Top of Provided records

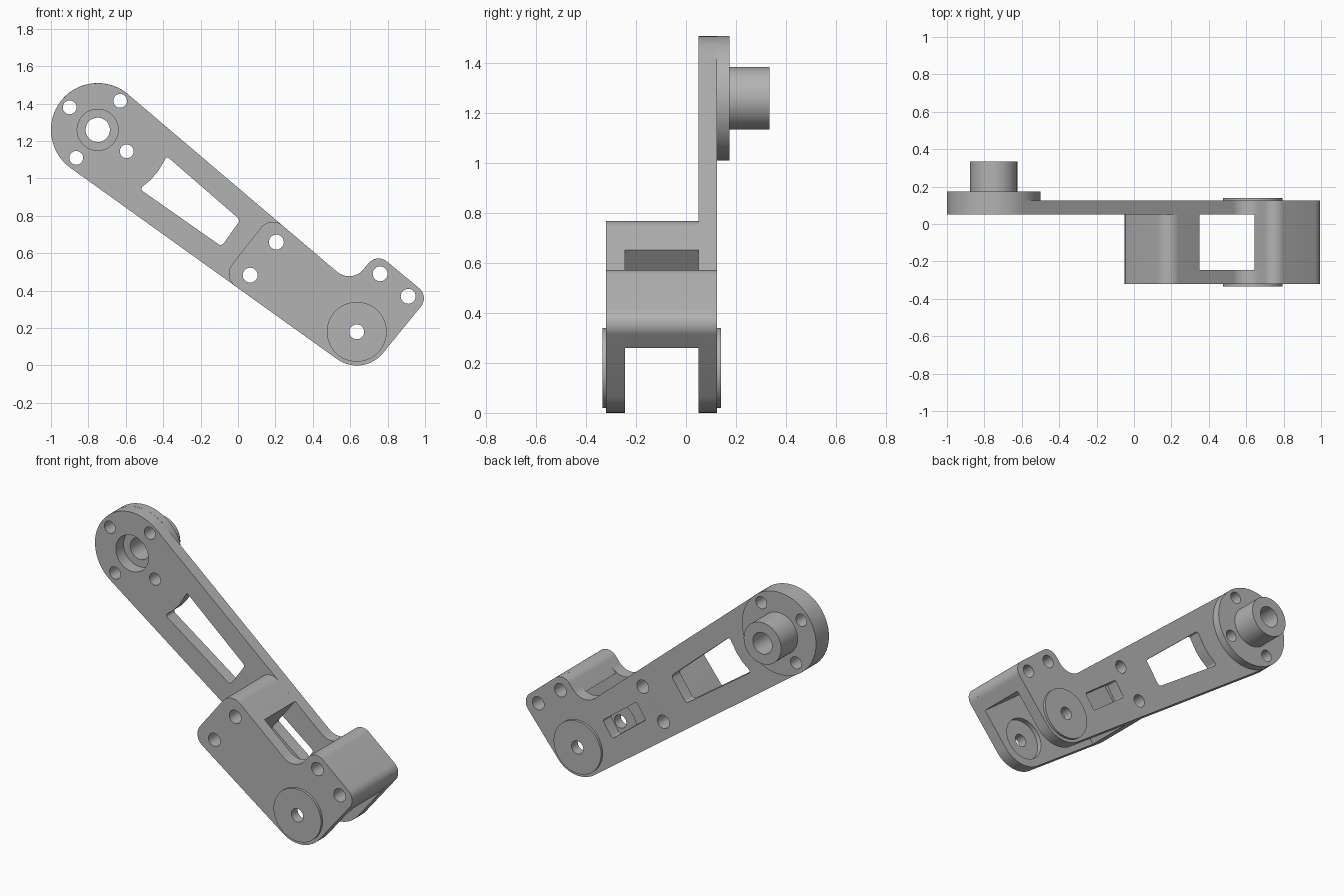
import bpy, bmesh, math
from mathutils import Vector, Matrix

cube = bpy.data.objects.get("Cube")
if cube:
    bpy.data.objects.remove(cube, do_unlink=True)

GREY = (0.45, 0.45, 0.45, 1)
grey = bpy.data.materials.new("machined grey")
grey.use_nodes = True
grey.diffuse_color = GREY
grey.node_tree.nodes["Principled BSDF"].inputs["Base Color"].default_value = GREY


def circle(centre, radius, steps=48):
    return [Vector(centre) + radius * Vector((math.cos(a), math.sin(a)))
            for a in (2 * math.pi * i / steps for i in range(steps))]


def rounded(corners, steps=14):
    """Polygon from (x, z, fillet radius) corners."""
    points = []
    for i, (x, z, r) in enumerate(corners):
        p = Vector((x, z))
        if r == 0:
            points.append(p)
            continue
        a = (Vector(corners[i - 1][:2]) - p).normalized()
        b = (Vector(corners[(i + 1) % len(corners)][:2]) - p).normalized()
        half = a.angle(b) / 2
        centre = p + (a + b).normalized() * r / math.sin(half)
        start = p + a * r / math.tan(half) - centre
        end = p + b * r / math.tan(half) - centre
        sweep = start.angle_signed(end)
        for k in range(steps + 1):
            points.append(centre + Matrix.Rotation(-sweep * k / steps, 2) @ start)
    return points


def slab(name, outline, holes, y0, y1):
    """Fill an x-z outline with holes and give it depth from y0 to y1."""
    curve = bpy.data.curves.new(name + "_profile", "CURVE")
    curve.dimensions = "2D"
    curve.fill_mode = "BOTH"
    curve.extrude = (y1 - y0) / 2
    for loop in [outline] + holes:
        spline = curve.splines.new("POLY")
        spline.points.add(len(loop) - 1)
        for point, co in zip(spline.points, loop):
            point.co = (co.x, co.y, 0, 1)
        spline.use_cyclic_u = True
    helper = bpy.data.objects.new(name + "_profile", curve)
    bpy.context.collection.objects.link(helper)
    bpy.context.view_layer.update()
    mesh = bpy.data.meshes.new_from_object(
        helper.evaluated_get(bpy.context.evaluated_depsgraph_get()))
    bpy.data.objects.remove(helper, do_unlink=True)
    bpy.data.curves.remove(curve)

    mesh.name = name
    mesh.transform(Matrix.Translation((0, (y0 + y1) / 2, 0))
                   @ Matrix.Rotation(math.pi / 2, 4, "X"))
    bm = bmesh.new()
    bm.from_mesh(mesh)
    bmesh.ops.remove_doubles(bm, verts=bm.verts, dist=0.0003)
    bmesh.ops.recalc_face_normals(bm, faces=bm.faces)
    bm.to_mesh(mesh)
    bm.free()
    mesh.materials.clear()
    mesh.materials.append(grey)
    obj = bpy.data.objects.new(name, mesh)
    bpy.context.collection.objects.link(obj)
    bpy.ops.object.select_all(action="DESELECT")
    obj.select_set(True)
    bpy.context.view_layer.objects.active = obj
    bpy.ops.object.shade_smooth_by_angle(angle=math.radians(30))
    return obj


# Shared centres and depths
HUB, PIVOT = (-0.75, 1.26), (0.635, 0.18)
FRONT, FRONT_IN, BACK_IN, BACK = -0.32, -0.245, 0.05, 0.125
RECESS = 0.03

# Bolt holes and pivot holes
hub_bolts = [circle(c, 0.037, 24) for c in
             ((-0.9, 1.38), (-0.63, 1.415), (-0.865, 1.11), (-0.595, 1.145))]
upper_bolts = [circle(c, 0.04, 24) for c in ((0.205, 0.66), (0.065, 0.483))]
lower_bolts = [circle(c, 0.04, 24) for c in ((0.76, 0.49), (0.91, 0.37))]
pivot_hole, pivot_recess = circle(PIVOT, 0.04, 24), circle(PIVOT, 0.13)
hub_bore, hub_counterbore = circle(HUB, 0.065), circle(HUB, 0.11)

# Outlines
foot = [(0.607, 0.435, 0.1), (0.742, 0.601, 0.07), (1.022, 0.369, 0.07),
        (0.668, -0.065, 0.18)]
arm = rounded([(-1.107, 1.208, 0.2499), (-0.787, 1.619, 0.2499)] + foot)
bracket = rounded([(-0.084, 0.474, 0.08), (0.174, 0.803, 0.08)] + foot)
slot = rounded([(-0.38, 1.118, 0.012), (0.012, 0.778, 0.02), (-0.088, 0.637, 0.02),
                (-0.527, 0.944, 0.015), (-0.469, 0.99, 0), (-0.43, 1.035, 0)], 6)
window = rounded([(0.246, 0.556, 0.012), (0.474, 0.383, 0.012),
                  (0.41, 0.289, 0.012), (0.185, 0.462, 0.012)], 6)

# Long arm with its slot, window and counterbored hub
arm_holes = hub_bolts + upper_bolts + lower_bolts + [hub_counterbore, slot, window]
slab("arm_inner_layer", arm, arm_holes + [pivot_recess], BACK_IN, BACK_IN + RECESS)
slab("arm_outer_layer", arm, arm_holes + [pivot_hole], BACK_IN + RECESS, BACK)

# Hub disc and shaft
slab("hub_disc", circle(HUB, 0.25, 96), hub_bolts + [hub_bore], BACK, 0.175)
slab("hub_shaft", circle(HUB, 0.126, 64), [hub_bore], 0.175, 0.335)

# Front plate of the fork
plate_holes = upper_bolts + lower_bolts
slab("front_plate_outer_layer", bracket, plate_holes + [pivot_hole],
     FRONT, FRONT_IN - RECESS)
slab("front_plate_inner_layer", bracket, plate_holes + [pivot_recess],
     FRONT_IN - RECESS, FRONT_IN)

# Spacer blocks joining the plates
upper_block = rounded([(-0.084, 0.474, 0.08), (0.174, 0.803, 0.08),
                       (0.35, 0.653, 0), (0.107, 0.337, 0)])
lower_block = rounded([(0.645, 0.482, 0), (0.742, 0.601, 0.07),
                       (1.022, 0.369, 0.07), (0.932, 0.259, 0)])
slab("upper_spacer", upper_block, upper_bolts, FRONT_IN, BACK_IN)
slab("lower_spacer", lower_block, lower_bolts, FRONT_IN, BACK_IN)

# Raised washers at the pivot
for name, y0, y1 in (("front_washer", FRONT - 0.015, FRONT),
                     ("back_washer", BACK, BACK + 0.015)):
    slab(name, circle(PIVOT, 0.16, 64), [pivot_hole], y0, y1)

Bottom of Provided records

-- Problem to work on --
Nothing but an exact copy of the data above, minus its pictures, should appear in the response.

-- Task output --
import bpy, bmesh, math
from mathutils import Vector, Matrix

cube = bpy.data.objects.get("Cube")
if cube:
    bpy.data.objects.remove(cube, do_unlink=True)

GREY = (0.45, 0.45, 0.45, 1)
grey = bpy.data.materials.new("machined grey")
grey.use_nodes = True
grey.diffuse_color = GREY
grey.node_tree.nodes["Principled BSDF"].inputs["Base Color"].default_value = GREY


def circle(centre, radius, steps=48):
    return [Vector(centre) + radius * Vector((math.cos(a), math.sin(a)))
            for a in (2 * math.pi * i / steps for i in range(steps))]


def rounded(corners, steps=14):
    """Polygon from (x, z, fillet radius) corners."""
    points = []
    for i, (x, z, r) in enumerate(corners):
        p = Vector((x, z))
        if r == 0:
            points.append(p)
            continue
        a = (Vector(corners[i - 1][:2]) - p).normalized()
        b = (Vector(corners[(i + 1) % len(corners)][:2]) - p).normalized()
        half = a.angle(b) / 2
        centre = p + (a + b).normalized() * r / math.sin(half)
        start = p + a * r / math.tan(half) - centre
        end = p + b * r / math.tan(half) - centre
        sweep = start.angle_signed(end)
        for k in range(steps + 1):
            points.append(centre + Matrix.Rotation(-sweep * k / steps, 2) @ start)
    return points


def slab(name, outline, holes, y0, y1):
    """Fill an x-z outline with holes and give it depth from y0 to y1."""
    curve = bpy.data.curves.new(name + "_profile", "CURVE")
    curve.dimensions = "2D"
    curve.fill_mode = "BOTH"
    curve.extrude = (y1 - y0) / 2
    for loop in [outline] + holes:
        spline = curve.splines.new("POLY")
        spline.points.add(len(loop) - 1)
        for point, co in zip(spline.points, loop):
            point.co = (co.x, co.y, 0, 1)
        spline.use_cyclic_u = True
    helper = bpy.data.objects.new(name + "_profile", curve)
    bpy.context.collection.objects.link(helper)
    bpy.context.view_layer.update()
    mesh = bpy.data.meshes.new_from_object(
        helper.evaluated_get(bpy.context.evaluated_depsgraph_get()))
    bpy.data.objects.remove(helper, do_unlink=True)
    bpy.data.curves.remove(curve)

    mesh.name = name
    mesh.transform(Matrix.Translation((0, (y0 + y1) / 2, 0))
                   @ Matrix.Rotation(math.pi / 2, 4, "X"))
    bm = bmesh.new()
    bm.from_mesh(mesh)
    bmesh.ops.remove_doubles(bm, verts=bm.verts, dist=0.0003)
    bmesh.ops.recalc_face_normals(bm, faces=bm.faces)
    bm.to_mesh(mesh)
    bm.free()
    mesh.materials.clear()
    mesh.materials.append(grey)
    obj = bpy.data.objects.new(name, mesh)
    bpy.context.collection.objects.link(obj)
    bpy.ops.object.select_all(action="DESELECT")
    obj.select_set(True)
    bpy.context.view_layer.objects.active = obj
    bpy.ops.object.shade_smooth_by_angle(angle=math.radians(30))
    return obj


# Shared centres and depths
HUB, PIVOT = (-0.75, 1.26), (0.635, 0.18)
FRONT, FRONT_IN, BACK_IN, BACK = -0.32, -0.245, 0.05, 0.125
RECESS = 0.03

# Bolt holes and pivot holes
hub_bolts = [circle(c, 0.037, 24) for c in
             ((-0.9, 1.38), (-0.63, 1.415), (-0.865, 1.11), (-0.595, 1.145))]
upper_bolts = [circle(c, 0.04, 24) for c in ((0.205, 0.66), (0.065, 0.483))]
lower_bolts = [circle(c, 0.04, 24) for c in ((0.76, 0.49), (0.91, 0.37))]
pivot_hole, pivot_recess = circle(PIVOT, 0.04, 24), circle(PIVOT, 0.13)
hub_bore, hub_counterbore = circle(HUB, 0.065), circle(HUB, 0.11)

# Outlines
foot = [(0.607, 0.435, 0.1), (0.742, 0.601, 0.07), (1.022, 0.369, 0.07),
        (0.668, -0.065, 0.18)]
arm = rounded([(-1.107, 1.208, 0.2499), (-0.787, 1.619, 0.2499)] + foot)
bracket = rounded([(-0.084, 0.474, 0.08), (0.174, 0.803, 0.08)] + foot)
slot = rounded([(-0.38, 1.118, 0.012), (0.012, 0.778, 0.02), (-0.088, 0.637, 0.02),
                (-0.527, 0.944, 0.015), (-0.469, 0.99, 0), (-0.43, 1.035, 0)], 6)
window = rounded([(0.246, 0.556, 0.012), (0.474, 0.383, 0.012),
                  (0.41, 0.289, 0.012), (0.185, 0.462, 0.012)], 6)

# Long arm with its slot, window and counterbored hub
arm_holes = hub_bolts + upper_bolts + lower_bolts + [hub_counterbore, slot, window]
slab("arm_inner_layer", arm, arm_holes + [pivot_recess], BACK_IN, BACK_IN + RECESS)
slab("arm_outer_layer", arm, arm_holes + [pivot_hole], BACK_IN + RECESS, BACK)

# Hub disc and shaft
slab("hub_disc", circle(HUB, 0.25, 96), hub_bolts + [hub_bore], BACK, 0.175)
slab("hub_shaft", circle(HUB, 0.126, 64), [hub_bore], 0.175, 0.335)

# Front plate of the fork
plate_holes = upper_bolts + lower_bolts
slab("front_plate_outer_layer", bracket, plate_holes + [pivot_hole],
     FRONT, FRONT_IN - RECESS)
slab("front_plate_inner_layer", bracket, plate_holes + [pivot_recess],
     FRONT_IN - RECESS, FRONT_IN)

# Spacer blocks joining the plates
upper_block = rounded([(-0.084, 0.474, 0.08), (0.174, 0.803, 0.08),
                       (0.35, 0.653, 0), (0.107, 0.337, 0)])
lower_block = rounded([(0.645, 0.482, 0), (0.742, 0.601, 0.07),
                       (1.022, 0.369, 0.07), (0.932, 0.259, 0)])
slab("upper_spacer", upper_block, upper_bolts, FRONT_IN, BACK_IN)
slab("lower_spacer", lower_block, lower_bolts, FRONT_IN, BACK_IN)

# Raised washers at the pivot
for name, y0, y1 in (("front_washer", FRONT - 0.015, FRONT),
                     ("back_washer", BACK, BACK + 0.015)):
    slab(name, circle(PIVOT, 0.16, 64), [pivot_hole], y0, y1)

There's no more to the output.